• Instructions to follow:
Every picture is to be removed, and all the data is to be copied exactly.

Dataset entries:
● ● ● ● ● ● ●
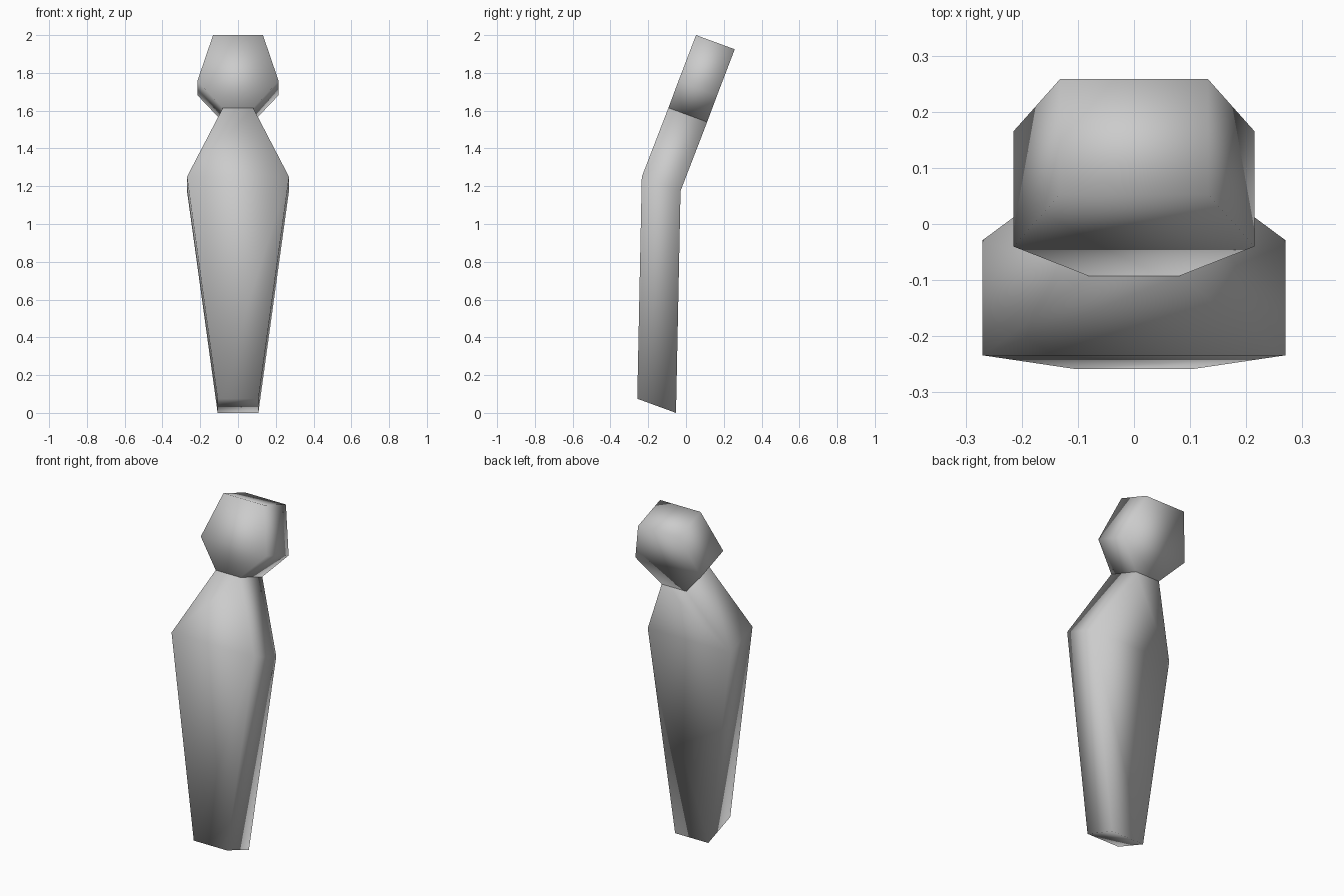
import bpy
import bmesh
from mathutils import Vector

if "Cube" in bpy.data.objects:
    bpy.data.objects.remove(bpy.data.objects["Cube"])

# Thickness direction shared by both slabs (front to back, sloping down)
DEPTH = Vector((0, 0.205, -0.075))


def slab(name, sections):
    """Symmetric front sheet from (half width, y, z) rows, extruded along DEPTH."""
    bm = bmesh.new()
    rows = [[bm.verts.new((s * w, y, z)) for s in (-1, 1)] for w, y, z in sections]
    faces = [bm.faces.new((a[0], a[1], b[1], b[0])) for a, b in zip(rows, rows[1:])]
    result = bmesh.ops.extrude_face_region(bm, geom=faces, use_keep_orig=True)
    verts = [g for g in result["geom"] if isinstance(g, bmesh.types.BMVert)]
    bmesh.ops.translate(bm, verts=verts, vec=DEPTH)
    bmesh.ops.recalc_face_normals(bm, faces=bm.faces)
    for f in bm.faces:
        f.smooth = True
    mesh = bpy.data.meshes.new(name)
    bm.to_mesh(mesh)
    bm.free()
    obj = bpy.data.objects.new(name, mesh)
    bpy.context.collection.objects.link(obj)
    return obj


# Tapered body, bent at the shoulders
slab("body", [(0.108, -0.258, 0.075), (0.27, -0.234, 1.25), (0.08, -0.093, 1.615)])

# Hexagonal head, leaning back
slab("head", [(0.08, -0.093, 1.615), (0.215, -0.04, 1.757), (0.132, 0.053, 2.0)])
● ● ● ● ● ● ●
• Solution to this task:
import bpy
import bmesh
from mathutils import Vector

if "Cube" in bpy.data.objects:
    bpy.data.objects.remove(bpy.data.objects["Cube"])

# Thickness direction shared by both slabs (front to back, sloping down)
DEPTH = Vector((0, 0.205, -0.075))


def slab(name, sections):
    """Symmetric front sheet from (half width, y, z) rows, extruded along DEPTH."""
    bm = bmesh.new()
    rows = [[bm.verts.new((s * w, y, z)) for s in (-1, 1)] for w, y, z in sections]
    faces = [bm.faces.new((a[0], a[1], b[1], b[0])) for a, b in zip(rows, rows[1:])]
    result = bmesh.ops.extrude_face_region(bm, geom=faces, use_keep_orig=True)
    verts = [g for g in result["geom"] if isinstance(g, bmesh.types.BMVert)]
    bmesh.ops.translate(bm, verts=verts, vec=DEPTH)
    bmesh.ops.recalc_face_normals(bm, faces=bm.faces)
    for f in bm.faces:
        f.smooth = True
    mesh = bpy.data.meshes.new(name)
    bm.to_mesh(mesh)
    bm.free()
    obj = bpy.data.objects.new(name, mesh)
    bpy.context.collection.objects.link(obj)
    return obj


# Tapered body, bent at the shoulders
slab("body", [(0.108, -0.258, 0.075), (0.27, -0.234, 1.25), (0.08, -0.093, 1.615)])

# Hexagonal head, leaning back
slab("head", [(0.08, -0.093, 1.615), (0.215, -0.04, 1.757), (0.132, 0.053, 2.0)])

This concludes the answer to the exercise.